However, military terror was not the only consequence of this fierce war over territory. It seemed that in their almost paranoid state to prevent security threats, Israel were continually restricting the freedoms of their own people. Despite people such as Bob Lang being convinced that Israel is, “the only democracy in the sea of secret dictatorships that is the Middle East”, Jospeh Dana, a respected Israeli journalist commented on the state of what Lang believed to be Israel’s free press; “I can’t write what I want to write…It’s like having tape over my mouth…Eyes don’t lie, but it can cause problems when I write what I see.” Furthermore, when considering the amount of security checks internationals and Palestinians face when entering and exiting the country, it is hard to believe that Israel is a democracy – especially when the few Palestinians left there have no right to vote.

This month, Palestine will plead with the United Nations to allow them to create their own state, separate from Israel. If accepted, this move will end Israel’s occupation of Palestine. In order to be granted independent statehood, the country requires a two-thirds majority at the UN assembly. Currently, they are confident that they have secured 122 countries to recognize Palestine, however, 155 is needed. The USA and Britain are predicted to vote against.

On leaving Israel, it saddened me to think that a nation that had been subject to so much persecution in the past, now advocated such an extreme disregard for Palestinian human rights. But one thing is for certain; the once oppressed have become the oppressors.
ace, he replied that it was a ‘terrorism barrier’ to prevent Israel from Palestine’s religious extremists. He said that he believed that the presence of the wall was justified, in that it protects Israel from attacks from Hamas. But Mr. Lang’s comments led me to think back to the week before, when I met with Anwar Muhamed, a member of the Palestinian Parliament who had once been involved in Hamas (and was imprisoned 4 times for this affiliation). He said, “We are not terrorists. When Hamas use weapons against Israel, they are retaliating against Israel’s rockets into Gaza…It is unfair to label them as terrorists when they are trying to protect their rights.” But whilst I could sympathise with Anwar’s point of view, I was still struck by the feeling that regardless of who hit who first, terror is terror.

However, military terror was not the only consequence of this fierce war over territory. It seemed that in their almost paranoid state to prevent security threats, Israel were continually restricting the freedoms of their own people. Despite people such as Bob Lang being convinced that Israel is, “the only democracy in the sea of secret dictatorships that is the Middle East”, Jospeh Dana, a respected Israeli journalist commented on the state of what Lang believed to be Israel’s free press; “I can’t write what I want to write…It’s like having tape over my mouth…Eyes don’t lie, but it can cause problems when I write what I see.” Furthermore, when considering the amount of security checks internationals and Palestinians face when entering and exiting the country, it is hard to believe that Israel is a democracy – especially when the few Palestinians left there have no right to vote.

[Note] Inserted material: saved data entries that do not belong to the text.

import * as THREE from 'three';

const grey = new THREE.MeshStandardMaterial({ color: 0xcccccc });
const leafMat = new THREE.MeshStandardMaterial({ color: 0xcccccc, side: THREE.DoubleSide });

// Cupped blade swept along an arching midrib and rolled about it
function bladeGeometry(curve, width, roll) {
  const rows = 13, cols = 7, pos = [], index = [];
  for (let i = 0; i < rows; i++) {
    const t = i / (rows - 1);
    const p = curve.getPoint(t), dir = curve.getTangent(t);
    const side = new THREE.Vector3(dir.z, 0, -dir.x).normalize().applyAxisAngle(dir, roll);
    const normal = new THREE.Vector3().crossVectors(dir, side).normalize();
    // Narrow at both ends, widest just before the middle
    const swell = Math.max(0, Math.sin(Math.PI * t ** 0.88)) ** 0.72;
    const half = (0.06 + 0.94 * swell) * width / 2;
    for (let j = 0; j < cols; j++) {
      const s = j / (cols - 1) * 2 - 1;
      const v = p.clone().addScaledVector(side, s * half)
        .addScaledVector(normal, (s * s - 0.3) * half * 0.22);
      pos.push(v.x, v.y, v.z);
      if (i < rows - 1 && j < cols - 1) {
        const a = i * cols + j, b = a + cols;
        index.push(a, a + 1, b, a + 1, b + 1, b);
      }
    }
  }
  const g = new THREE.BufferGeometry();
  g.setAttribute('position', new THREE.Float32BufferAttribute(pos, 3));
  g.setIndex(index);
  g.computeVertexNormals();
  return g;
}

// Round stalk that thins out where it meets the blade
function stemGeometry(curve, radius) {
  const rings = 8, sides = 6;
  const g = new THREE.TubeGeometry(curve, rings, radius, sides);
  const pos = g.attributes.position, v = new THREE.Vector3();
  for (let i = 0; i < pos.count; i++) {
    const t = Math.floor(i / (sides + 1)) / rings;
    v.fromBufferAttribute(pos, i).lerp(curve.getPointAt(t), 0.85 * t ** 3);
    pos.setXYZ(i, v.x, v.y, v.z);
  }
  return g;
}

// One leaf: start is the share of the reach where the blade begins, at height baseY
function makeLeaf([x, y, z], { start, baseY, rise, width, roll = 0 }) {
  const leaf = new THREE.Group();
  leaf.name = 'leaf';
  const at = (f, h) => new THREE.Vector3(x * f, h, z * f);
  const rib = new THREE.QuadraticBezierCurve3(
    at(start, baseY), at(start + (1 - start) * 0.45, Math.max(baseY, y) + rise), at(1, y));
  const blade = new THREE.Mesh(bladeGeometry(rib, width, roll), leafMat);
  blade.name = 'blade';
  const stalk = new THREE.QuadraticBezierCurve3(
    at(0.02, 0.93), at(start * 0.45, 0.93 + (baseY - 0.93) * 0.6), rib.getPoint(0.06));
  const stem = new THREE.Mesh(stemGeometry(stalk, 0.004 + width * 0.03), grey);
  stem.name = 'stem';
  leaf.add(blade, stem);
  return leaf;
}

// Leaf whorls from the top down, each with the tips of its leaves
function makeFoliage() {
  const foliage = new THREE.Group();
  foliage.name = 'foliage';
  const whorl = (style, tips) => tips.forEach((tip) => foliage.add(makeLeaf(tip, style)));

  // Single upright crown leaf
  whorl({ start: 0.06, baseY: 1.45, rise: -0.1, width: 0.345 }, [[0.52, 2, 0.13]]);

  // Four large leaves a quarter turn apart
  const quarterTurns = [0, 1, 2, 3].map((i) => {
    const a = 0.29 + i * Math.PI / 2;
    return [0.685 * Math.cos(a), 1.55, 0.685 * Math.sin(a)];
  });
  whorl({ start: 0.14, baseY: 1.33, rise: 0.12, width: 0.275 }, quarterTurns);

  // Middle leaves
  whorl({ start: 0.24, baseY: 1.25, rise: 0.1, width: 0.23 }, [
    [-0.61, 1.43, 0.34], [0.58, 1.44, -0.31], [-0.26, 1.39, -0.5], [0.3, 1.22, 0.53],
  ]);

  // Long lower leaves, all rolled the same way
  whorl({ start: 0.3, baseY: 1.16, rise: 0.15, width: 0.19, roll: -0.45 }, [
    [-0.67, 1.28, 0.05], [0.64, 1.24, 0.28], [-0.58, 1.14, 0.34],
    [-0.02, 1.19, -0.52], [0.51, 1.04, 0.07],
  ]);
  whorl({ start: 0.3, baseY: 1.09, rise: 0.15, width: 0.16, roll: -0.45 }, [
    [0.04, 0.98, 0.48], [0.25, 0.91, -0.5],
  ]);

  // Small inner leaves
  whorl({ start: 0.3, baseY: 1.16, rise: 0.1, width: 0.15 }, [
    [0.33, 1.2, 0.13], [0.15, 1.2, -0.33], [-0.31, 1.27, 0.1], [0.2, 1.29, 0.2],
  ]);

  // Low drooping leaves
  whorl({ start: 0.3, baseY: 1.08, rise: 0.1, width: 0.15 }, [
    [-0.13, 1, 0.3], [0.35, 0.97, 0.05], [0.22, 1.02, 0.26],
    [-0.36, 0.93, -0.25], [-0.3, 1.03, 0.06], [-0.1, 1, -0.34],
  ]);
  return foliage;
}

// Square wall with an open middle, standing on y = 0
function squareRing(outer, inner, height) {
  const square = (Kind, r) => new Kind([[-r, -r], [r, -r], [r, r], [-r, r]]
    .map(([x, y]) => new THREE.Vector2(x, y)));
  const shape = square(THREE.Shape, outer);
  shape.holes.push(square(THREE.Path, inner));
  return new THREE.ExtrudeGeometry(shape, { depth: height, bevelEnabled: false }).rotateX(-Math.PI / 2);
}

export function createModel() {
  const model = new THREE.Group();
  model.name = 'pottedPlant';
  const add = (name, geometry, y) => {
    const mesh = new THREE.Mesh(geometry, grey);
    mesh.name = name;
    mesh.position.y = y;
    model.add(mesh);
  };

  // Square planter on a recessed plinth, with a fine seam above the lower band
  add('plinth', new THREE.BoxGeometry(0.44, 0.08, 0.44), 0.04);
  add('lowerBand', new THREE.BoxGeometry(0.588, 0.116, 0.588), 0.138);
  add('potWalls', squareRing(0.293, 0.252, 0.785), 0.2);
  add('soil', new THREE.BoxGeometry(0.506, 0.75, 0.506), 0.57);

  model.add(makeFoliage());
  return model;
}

This month, Palestine will plead with the United Nations to allow them to create their own state, separate from Israel. If accepted, this move will end Israel’s occupation of Palestine. In order to be granted independent statehood, the country requires a two-thirds majority at the UN assembly. Currently, they are confident that they have secured 122 countries to recognize Palestine, however, 155 is needed. The USA and Britain are predicted to vote against.

On leaving Israel, it saddened me to think that a nation that had been subject to so much persecution in the past, now advocated such an extreme disregard for Palestinian human rights. But one thing is for certain; the once oppressed have become the oppressors.